The UK Government's interest in using social media and external sites for public information and engagement has now surfaced officially in a press release from the Cabinet Office. It was previously trailed in the Guardian and elsewhere, with an emphasis on possible funding for civic online projects.
On reflection, what is just as interesting is that Ministers and Civil Servants are becoming aware that presence on the Net is no longer a matter of creating - and controlling - your own web space. It is a matter of going to the places where people already are, and so ending up in many places at the same time. Paul Caplan offers an excellent explanation of the implications of live rather than static web for communicators in work he is doing for Government.
The press release itself is fairly bland. (I've added links):
Minister for the Cabinet Office Hilary Armstrong wants Government to harness the phenomenon of internet advice sharing sites and empower people with information that could help improve their lives.
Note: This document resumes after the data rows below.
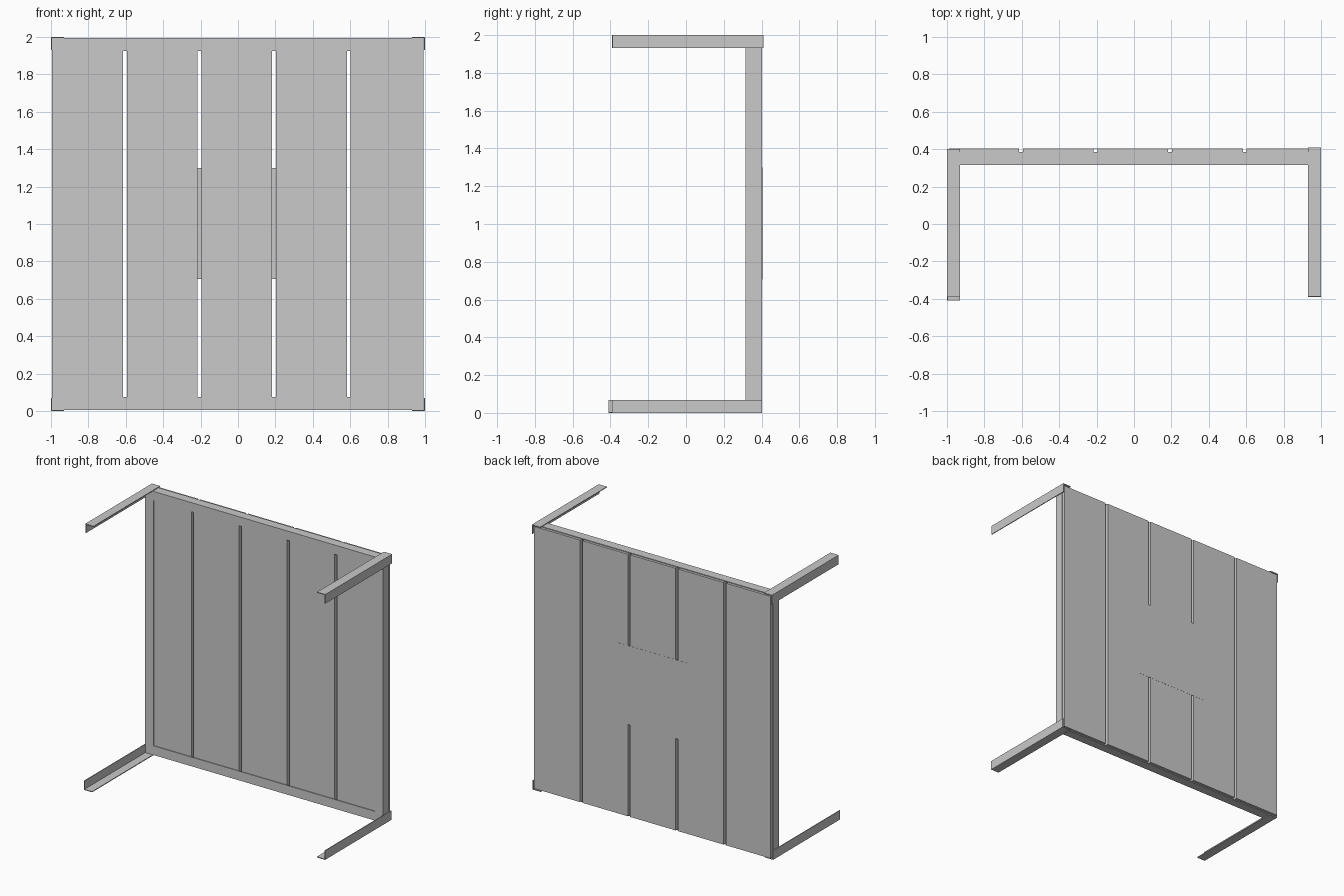
import bpy
from mathutils import Vector

cube = bpy.data.objects.get("Cube")
if cube:
    bpy.data.objects.remove(cube)

grey = bpy.data.materials.new("plain_grey")
grey.use_nodes = True
grey.diffuse_color = (0.585, 0.585, 0.585, 1)
grey.node_tree.nodes["Principled BSDF"].inputs["Base Color"].default_value = grey.diffuse_color

FLANGE, THICK = 0.069, 0.006          # angle-iron flange width and thickness
LEFT, RIGHT, LOW, HIGH = -0.995, 0.991, 0.006, 1.994   # frame outline
FRONT, BACK = 0.315, 0.403            # front of the frame, back of the planks


def add_object(name, verts, faces):
    mesh = bpy.data.meshes.new(name)
    mesh.from_pydata(verts, [], faces)
    mesh.materials.append(grey)
    obj = bpy.data.objects.new(name, mesh)
    bpy.context.collection.objects.link(obj)
    return obj


def prism(name, profile, origin, u, v, run):
    """Extrude a flat (u, v) profile from origin along the vector run."""
    origin, u, v, run = map(Vector, (origin, u, v, run))
    ring = [origin + u * a + v * b for a, b in profile]
    n = len(ring)
    faces = [[i, (i + 1) % n, n + (i + 1) % n, n + i] for i in range(n)]
    faces += [list(range(n))[::-1], list(range(n, 2 * n))]
    if u.cross(v).dot(run) < 0:
        faces = [f[::-1] for f in faces]
    return add_object(name, ring + [p + run for p in ring], faces)


def box(name, lo, hi):
    size = Vector(hi) - Vector(lo)
    square = [(0, 0), (size.x, 0), (size.x, size.y), (0, size.y)]
    return prism(name, square, lo, (1, 0, 0), (0, 1, 0), (0, 0, size.z))


# L-shaped section with its outer corner at the origin
ANGLE = [(0, 0), (FLANGE, 0), (FLANGE, THICK), (THICK, THICK), (THICK, FLANGE), (0, FLANGE)]

# Thick planks nested inside the frame, with narrow gaps, standing proud at the back
gaps = [-0.604 + 0.3985 * i for i in range(4)]
starts = [LEFT + THICK] + [g + 0.01 for g in gaps]
ends = [g - 0.01 for g in gaps] + [RIGHT - THICK]
for i, (a, b) in enumerate(zip(starts, ends)):
    box(f"plank_{i + 1}", (a, FRONT + THICK, LOW + THICK), (b, BACK, HIGH - THICK))

# Thin square plate on the back of the planks
box("back_plate", (-0.303, BACK - 0.001, 0.705), (0.297, BACK + 0.001, 1.3))

# Angle-iron frame: one flange faces the front, the other wraps the outside
width, height = RIGHT - LEFT, HIGH - LOW
for side, x, inward in (("right", LEFT, 1), ("left", RIGHT, -1)):
    prism(f"frame_{side}", ANGLE, (x, FRONT, LOW), (inward, 0, 0), (0, 1, 0), (0, 0, height))
for side, z, inward in (("bottom", LOW, 1), ("top", HIGH, -1)):
    prism(f"frame_{side}", ANGLE, (LEFT, FRONT, z), (0, 0, inward), (0, 1, 0), (width, 0, 0))

# Angle-iron legs at the four outer corners, each slightly offset in depth
legs = (("top_left_leg", 1, 2, -0.388, 0.409), ("top_right_leg", -1, 2, -0.391, 0.402),
        ("bottom_left_leg", 1, 0, -0.391, 0.402), ("bottom_right_leg", -1, 0, -0.409, 0.39))
for name, x, z, near, far in legs:
    prism(name, ANGLE, (x, near, z), (-x, 0, 0), (0, 0, 1 - z), (0, far - near, 0))
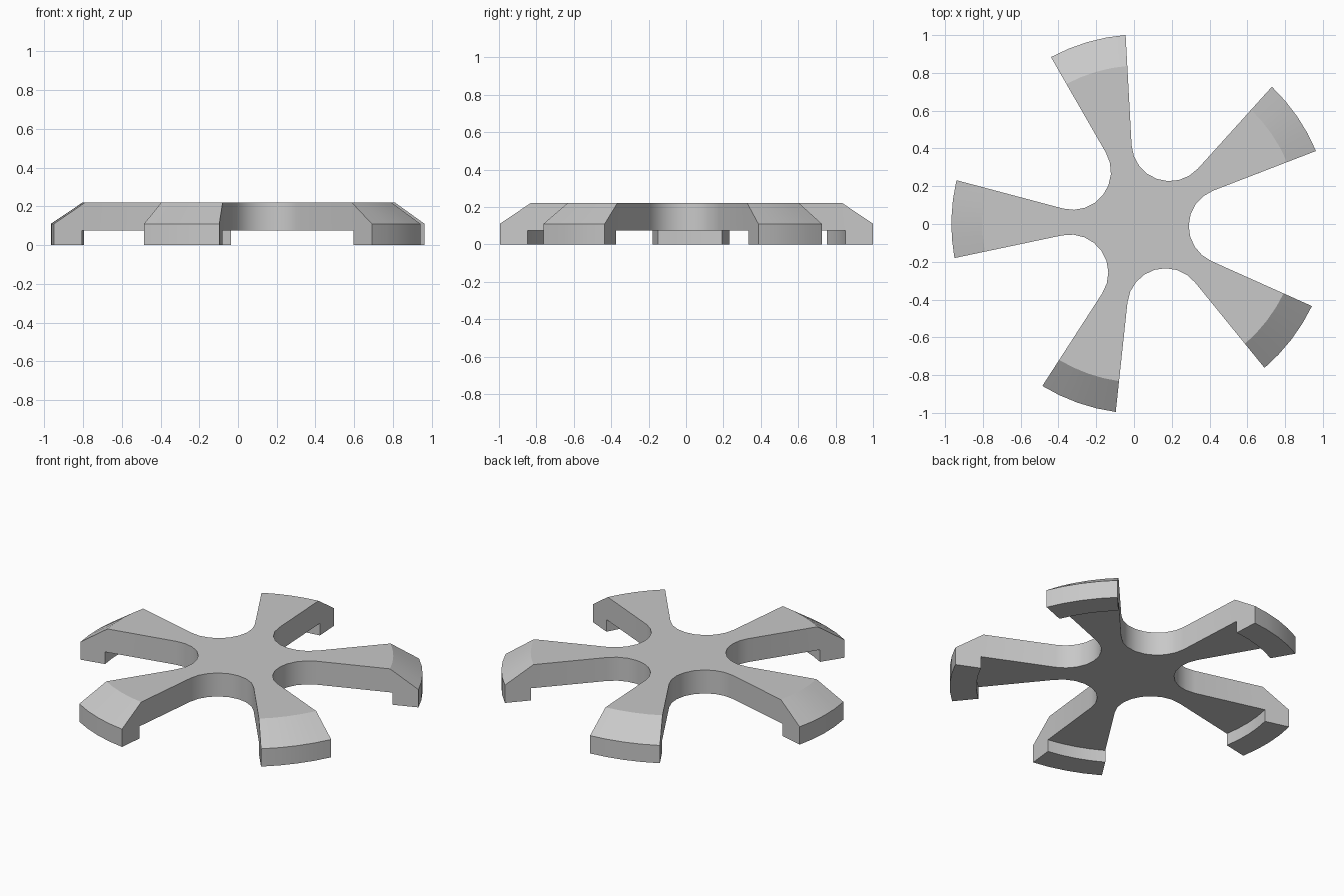
import bpy, bmesh
from math import sin, cos, tan, asin, radians, pi
from mathutils import Vector

default = bpy.data.objects.get("Cube")
if default:
    bpy.data.objects.remove(default)

# Main dimensions
CENTRE = (0.037, 0.0)
ARMS, FIRST_ARM = 5, radians(34.5)
TOP, RIM, UNDER = 0.22, 0.11, 0.075          # heights
R_TIP, R_BEVEL, R_FOOT = 1.004, 0.84, 0.855  # radii
FLARE, OFFSET = radians(13.4), 0.0272        # arm side slope and its distance from centre
NOTCH_D, NOTCH_R = 0.455, 0.202              # round notch between arms
TIP_SEGS, NOTCH_SEGS = 4, 8

grey = bpy.data.materials.new("plain_grey")
grey.diffuse_color = (0.58, 0.58, 0.58, 1)
grey.use_nodes = True
grey.node_tree.nodes["Principled BSDF"].inputs["Base Color"].default_value = (0.58, 0.58, 0.58, 1)

bm = bmesh.new()


def face(points):
    bm.faces.new([bm.verts.new(p) for p in points])


def arc(radius, angle, z):
    """Arc across one arm, from its right side to its left side."""
    half = FLARE - asin(OFFSET / radius)
    steps = [angle + half * (2 * i / TIP_SEGS - 1) for i in range(TIP_SEGS + 1)]
    return [Vector((CENTRE[0] + radius * cos(a), CENTRE[1] + radius * sin(a), z)) for a in steps]


def notch(angle, z):
    """Rounded notch, from the left side of one arm to the right side of the next."""
    x, y = CENTRE[0] + NOTCH_D * cos(angle), CENTRE[1] + NOTCH_D * sin(angle)
    sweep = pi / 2 - pi / ARMS + FLARE
    steps = [angle + pi + sweep * (1 - 2 * i / NOTCH_SEGS) for i in range(NOTCH_SEGS + 1)]
    return [Vector((x + NOTCH_R * cos(a), y + NOTCH_R * sin(a), z)) for a in steps]


def strip(a, b):
    for i in range(len(a) - 1):
        face([a[i], a[i + 1], b[i + 1], b[i]])


top_outline, under_outline = [], []
for k in range(ARMS):
    angle = FIRST_ARM + k * 2 * pi / ARMS
    # Arm end: bevel, outer wall, foot sole and inner foot wall
    rings = [arc(R_BEVEL, angle, TOP), arc(R_TIP, angle, RIM), arc(R_TIP, angle, 0),
             arc(R_FOOT, angle, 0), arc(R_FOOT, angle, UNDER)]
    for a, b in zip(rings, rings[1:]):
        strip(a, b)
    # Notch wall after this arm
    after, before = angle + pi / ARMS, angle - pi / ARMS
    strip(notch(after, TOP), notch(after, UNDER))
    # Flat arm sides
    for end, gap, side in ((-1, after, 0), (0, before, -1)):
        face([notch(gap, TOP)[side]] + [r[end] for r in rings] + [notch(gap, UNDER)[side]])
    top_outline += rings[0] + notch(after, TOP)
    under_outline += rings[4] + notch(after, UNDER)

# Flat top and underside
face(top_outline)
face(under_outline)
bmesh.ops.remove_doubles(bm, verts=bm.verts, dist=0.0005)
bmesh.ops.recalc_face_normals(bm, faces=bm.faces)

mesh = bpy.data.meshes.new("five_arm_base")
bm.to_mesh(mesh)
bm.free()
mesh.materials.append(grey)
base = bpy.data.objects.new("five_arm_base", mesh)
bpy.context.collection.objects.link(base)

bpy.ops.object.select_all(action="DESELECT")
base.select_set(True)
bpy.context.view_layer.objects.active = base
bpy.ops.object.shade_smooth_by_angle(angle=radians(28))
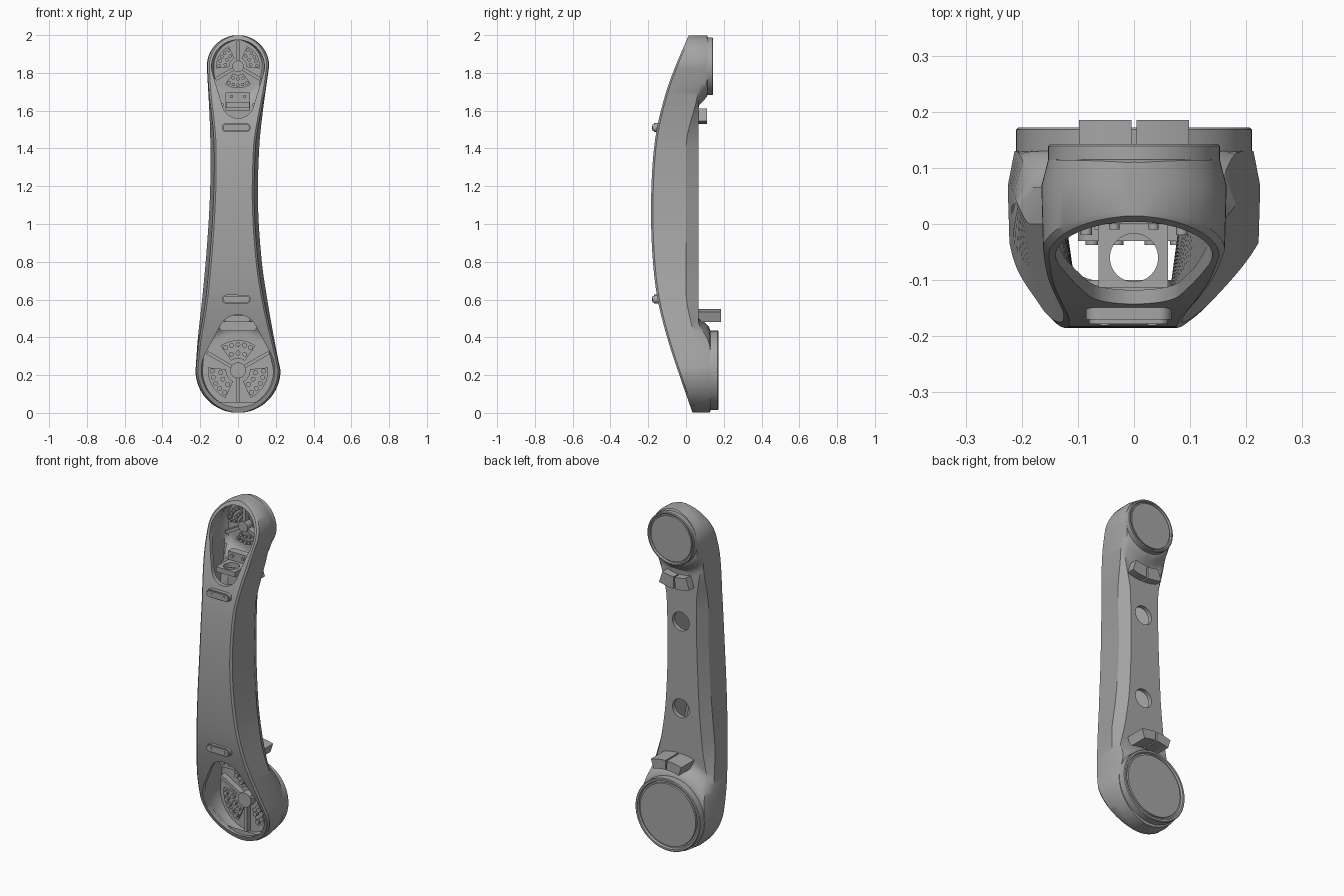
import bpy, bmesh, math

cube = bpy.data.objects.get("Cube")
if cube:
    bpy.data.objects.remove(cube)

grey = bpy.data.materials.new("satin_grey")
grey.use_nodes = True
grey.diffuse_color = (0.38, 0.38, 0.38, 1)
grey.node_tree.nodes["Principled BSDF"].inputs["Base Color"].default_value = (0.38, 0.38, 0.38, 1)

LOW, HIGH = 0.225, 1.835          # joint centre heights
LOW_R, HIGH_R = 0.225, 0.165      # end radii of the arm
TAU = math.tau


def make(name, bm, smooth=True):
    bmesh.ops.recalc_face_normals(bm, faces=bm.faces[:])
    mesh = bpy.data.meshes.new(name)
    bm.to_mesh(mesh)
    bm.free()
    mesh.materials.append(grey)
    ob = bpy.data.objects.new(name, mesh)
    bpy.context.collection.objects.link(ob)
    if smooth:
        shade(ob)
    return ob


def shade(ob):
    bpy.ops.object.select_all(action='DESELECT')
    bpy.context.view_layer.objects.active = ob
    ob.select_set(True)
    bpy.ops.object.shade_smooth_by_angle(angle=math.radians(32))


def prism(name, outlines, y0, y1):
    """Extrude one or more x-z outlines from y0 to y1."""
    bm = bmesh.new()
    for pts in outlines:
        face = bm.faces.new([bm.verts.new((x, y0, z)) for x, z in pts])
        ext = bmesh.ops.extrude_face_region(bm, geom=[face])
        for v in ext["geom"]:
            if isinstance(v, bmesh.types.BMVert):
                v.co.y = y1
    return make(name, bm)


def circle(x, z, r, n=32):
    return [(x + r * math.cos(TAU * i / n), z + r * math.sin(TAU * i / n)) for i in range(n)]


def rect(x0, x1, z0, z1):
    return [(x0, z0), (x1, z0), (x1, z1), (x0, z1)]


def arc(z, r, a0, a1, n=12):
    return [(r * math.cos(a0 + (a1 - a0) * i / n), z + r * math.sin(a0 + (a1 - a0) * i / n))
            for i in range(n + 1)]


def sector(z, r0, r1, a0, a1):
    return arc(z, r0, a0, a1) + arc(z, r1, a1, a0)


def hull(x1, z1, r1, x2, z2, r2, n=20):
    """Outline around two circles."""
    d = math.hypot(x2 - x1, z2 - z1)
    base, a = math.atan2(z2 - z1, x2 - x1), math.acos((r1 - r2) / d)
    pts = []
    for x, z, r, s, e in ((x1, z1, r1, a, TAU - a), (x2, z2, r2, -a, a)):
        for i in range(n + 1):
            t = base + s + (e - s) * i / n
            pts.append((x + r * math.cos(t), z + r * math.sin(t)))
    return pts


def curve(keys):
    """Smooth interpolation through (position, value) keys."""
    def slope(i):
        a, b = keys[max(i - 1, 0)], keys[min(i + 1, len(keys) - 1)]
        return (b[1] - a[1]) / (b[0] - a[0])

    def f(z):
        i = 0
        while i < len(keys) - 2 and z > keys[i + 1][0]:
            i += 1
        (z0, v0), (z1, v1) = keys[i], keys[i + 1]
        h = z1 - z0
        t = min(max((z - z0) / h, 0), 1)
        return (v0 * (1 + 2 * t) * (1 - t) ** 2 + slope(i) * h * t * (1 - t) ** 2
                + v1 * t * t * (3 - 2 * t) + slope(i + 1) * h * t * t * (t - 1))
    return f


def ease(t):
    t = min(max(t, 0), 1)
    return t * t * (3 - 2 * t)


front = curve([(0, .035), (.2, -.035), (.4, -.1), (.6, -.15), (.8, -.175), (1.04, -.185),
               (1.3, -.178), (1.5, -.155), (1.7, -.105), (1.85, -.05), (2, .015)])
left = curve([(LOW, .225), (.4, .212), (.6, .19), (.9, .163), (1.2, .147), (1.5, .148), (HIGH, .165)])
right = curve([(LOW, .225), (.4, .19), (.6, .155), (.8, .126), (1.1, .106), (1.4, .112), (1.6, .132), (HIGH, .165)])


def back(x, z):
    low = .065 * ease((.3 - math.hypot(x, z - LOW)) / .09)
    high = .05 * ease((.22 - math.hypot(x, z - HIGH)) / .07)
    return .065 + low + high


def arm(name, t):
    """Loft the arm section along z, moved inward by t."""
    bm = bmesh.new()
    ends = [.13 + (math.pi / 2 - .13) * i / 15 for i in range(16)]
    zs = [LOW - (LOW_R - t) * math.cos(a) for a in ends]
    zs += [LOW + (HIGH - LOW) * i / 70 for i in range(1, 70)]
    zs += [HIGH + (HIGH_R - t) * math.cos(a) for a in reversed(ends)]
    rings = []
    for z in zs:
        m = ease((z - .25) / .4) * ease((1.75 - z) / .35)
        if z < LOW:
            l = r = math.sqrt((LOW_R - t) ** 2 - (z - LOW) ** 2)
        elif z > HIGH:
            l = r = math.sqrt((HIGH_R - t) ** 2 - (z - HIGH) ** 2)
        else:
            l, r = left(z) - t, right(z) - t
        f, small = front(z) + t, min(l, r) * .3
        inset, bevel = min(.003 + .017 * m, small), min(.012 + .025 * m, small)
        side = .068 * (1 - m)

        def edge(w, s):
            return [(s * (w - inset - min(.01, small)), f), (s * (w - inset), f + .01), (s * w, side)]
        xs = [-(l - bevel) + (l + r - 2 * bevel) * i / 20 for i in range(21)]
        pts = edge(l, -1) + [(x, back(x, z) - t) for x in xs] + edge(r, 1)[::-1]
        rings.append([bm.verts.new((x, y, z)) for x, y in pts])
    for a, b in zip(rings, rings[1:]):
        for i in range(len(a)):
            j = (i + 1) % len(a)
            bm.faces.new((a[i], a[j], b[j], b[i]))
    bm.faces.new(rings[0])
    bm.faces.new(rings[-1])
    return make(name, bm, False)


def cut(ob, cutter):
    bpy.context.view_layer.objects.active = ob
    mod = ob.modifiers.new("cut", 'BOOLEAN')
    mod.operation, mod.solver, mod.object = 'DIFFERENCE', 'EXACT', cutter
    bpy.ops.object.modifier_apply(modifier=mod.name)
    bpy.data.objects.remove(cutter)


# Hollow arm shell with two front windows and two rear holes
shell = arm("arm_shell", 0)
cut(shell, arm("cavity", .025))
cut(shell, prism("low_window", [hull(0, LOW, .195, 0, .415, .105)], -.4, .04))
cut(shell, prism("high_window", [hull(0, HIGH, .14, 0, 1.645, .085)], -.4, .04))
cut(shell, prism("rear_holes", [circle(-.012, .815, .055), circle(-.012, 1.325, .055)], 0, .2))
shade(shell)


def lathe(name, z, profile, n=64):
    bm = bmesh.new()
    rings = [[bm.verts.new((x, y, zz)) for x, zz in circle(0, z, r, n)] for r, y in profile]
    for a, b in zip(rings, rings[1:]):
        for i in range(n):
            bm.faces.new((a[i], a[(i + 1) % n], b[(i + 1) % n], b[i]))
    bm.faces.new(rings[0])
    bm.faces.new(rings[-1])
    return make(name, bm)


# Joint ends: rear flange, inner spokes, hub, sector pads, screws and rear guide blocks
for tag, z, r, y, floor, sign, guide, tip in (("low", LOW, .21, .172, .105, -1, (.27, .325), .185),
                                              ("high", HIGH, .153, .143, .09, 1, (.235, .305), .11)):
    lathe(tag + "_flange", z, [(r * .95, floor + .005), (r, floor + .015), (r, y - .004), (r - .004, y),
                               (r * .93, y), (r * .91, y - .012), (r * .87, y - .012),
                               (r * .86, y - .004), (r * .84, y - .004)])
    spokes, pads, screws = [], [], []
    for k in range(3):
        a = sign * math.pi / 2 + TAU * k / 3
        c, s = math.cos(a), math.sin(a)
        w, e = .009, r * .9
        spokes.append([(-s * w, z + c * w), (s * w, z - c * w),
                       (c * e + s * w, z + s * e - c * w), (c * e - s * w, z + s * e + c * w)])
        mid = a + math.pi / 3
        pads.append(sector(z, r * .3, r * .76, mid - .62, mid + .62))
        for rr, offsets in ((.65, (-.5, -.25, 0, .25, .5)), (.44, (-.4, 0, .4))):
            screws += [circle(rr * r * math.cos(mid + o), z + rr * r * math.sin(mid + o), r * .062, 10)
                       for o in offsets]
    prism(tag + "_spokes", spokes, floor - .035, floor + .01)
    prism(tag + "_hub", [circle(0, z, r * .2, 24)], floor - .045, floor + .01)
    prism(tag + "_pads", pads, floor - .012, floor + .01)
    prism(tag + "_pad_screws", screws, floor - .03, floor)
    up = -sign * math.pi / 2
    half = .095 / guide[1] * 1.05
    prism(tag + "_guides", [sector(z, *guide, up - half, up - .015),
                            sector(z, *guide, up + .015, up + half)], .05, tip)

# Front pads with screws
for tag, z in (("low", .602), ("high", 1.51)):
    prism(tag + "_front_pad", [hull(-.062, z, .0235, .043, z, .0234)], -.17, -.1)
    prism(tag + "_front_cap", [hull(-.062, z, .018, .043, z, .0179)], -.178, -.16)
    prism(tag + "_front_screws", [circle(x, z, .009, 12) for x in (-.052, .033)], -.181, -.17)

# Upper cable bracket: wall plate and a shelf with a round hole
prism("bracket_plate", [rect(-.065, .063, 1.6, 1.695)], 0, .045)
prism("bracket_screws", [circle(x, 1.675, .009, 12) for x in (-.035, .035)], -.01, .01)
shelf = prism("bracket_shelf", [rect(-.063, .061, 1.615, 1.645)], -.113, .01)
bm = bmesh.new()
bmesh.ops.create_cone(bm, cap_ends=True, segments=32, radius1=.043, radius2=.043, depth=.2)
bmesh.ops.translate(bm, verts=bm.verts[:], vec=(0, -.06, 1.63))
cut(shelf, make("shelf_hole", bm))
shade(shelf)
prism("bracket_pins", [circle(-.085, 1.63, .01, 12), circle(.085, 1.63, .01, 12)], -.02, .045)

# Lower terminal block
prism("terminal_bar", [hull(-.075, .458, .025, .075, .458, .0249)], -.03, .05)
prism("terminal_mount", [rect(-.07, .06, .48, .515)], -.01, .05)
prism("terminal_screws", [circle(x, .458, .011, 12) for x in (-.075, -.03, .03, .075)], -.037, -.02)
Hilary Armstrong has asked for a report to assess how Government can help citizens using this new form of citizen to citizen advice with better information from Government. It will look at how non–personal public sector information can be re–used and reinvigorated outside of government to generate public and economic value.
Websites like Rightsnet and NetMums are examples of how people are using the internet to share information, advice and help. Now, a review will look at the benefits such online communities are creating for their members, how they relate to major areas of government policy or focus, and whether there is a case for involvement at any level by Government.
Hilary has appointed Tom Steinberg, Director of MySociety and Ed Mayo from the National Consumer Council to take forward the review. They are being supported by a team of government officials from Cabinet Office.
There's a quote from Hilary Armstrong:
We know people feel, and are, empowered when they can access advice and help easily and directly online; the growth in web sites such as NetMums proves this. If Government can improve the experiences and lives of people using such web sites by providing information and advice through these channels, we should do so – but in a way that helps and not hinders this phenomenon.
There's some discussion in the E-democracy exchange, where Tom Steinberg is expanding a little on the review. Answering a query about reuse of existing information, and discussion on external sites "which could/should be looped back into government more actively" he says:
Well, I think you've hit the nail on the head yourself, Steve, it is about both. The review is about both traditional public sector information questions, like what's valuable and how it should be accessed, plus the newer ones of how people use online communities to fix things in their own lives.
Where the overlaps between the two halves happen is interesting, too.
Tom expressed keen interest in one story offered by Sophia Collins:
I told the story on our blog about accidentally being in Nepal for the revolution. I met a guy from the British Embassy who thought it was ridiculous that he couldn't post travel advisory information on the Lonely Planet forum. That was where travelers were discussing the situation, desparate for info and clarification, but it wasn't foreign office policy to join in.
If the review does lead to civil servants and politicians offering information and joining in discussions on "unofficial" sites it opens up lots of possibilities. It would be a welcome change from the usual ways of conducting public engagement, in which the power-holders generally insist on people coming to "their" events, and responding to their consultation documents. It might also give a nudge to nonprofit organisations and what social networking might mean for membership. If you are an organisation offering people online information and interaction, it may well be important in future to engage government in your spaces ... or find the action has moved elsewhere.
The big challenge for government is moving from a hierarchical, controlled environment into one where anyone can have a say.
In a follow-up message referencing the blog post, Sophia - who is Producer at I'm a councillor, adds:
I get the impression posting on forums is regarded with deep suspicion by older/more senior civil servants and the younger ones who get it aren't in a position to challenge that idea.
This creates a very artificial barrier between citizens and government. It must also create a strange disjunct for the staff concerned - who would use sites in a personal capacity, but have to pretend they can't see them at work.
MySociety develops terrific online engagement tools, so I wonder if we will see both more examples of Tom, Ed, and others getting "out there" to talk about the review, and perhaps a preview of the conclusions where we can add comments and further ideas. MySociety did rather a good tool for this on the Power inquiry - more here, although the CommentonPower site has now gone. It would be an interesting test of how open the Cabinet Office is feeling about all this.
Update: Tom Steinberg responds in the E-democracy exchange:
David, the review is being done so quickly that it won't actually have an interim findings report to put out. However, please don't assume that that means I'm not going to try out possible recommendations on you guys :)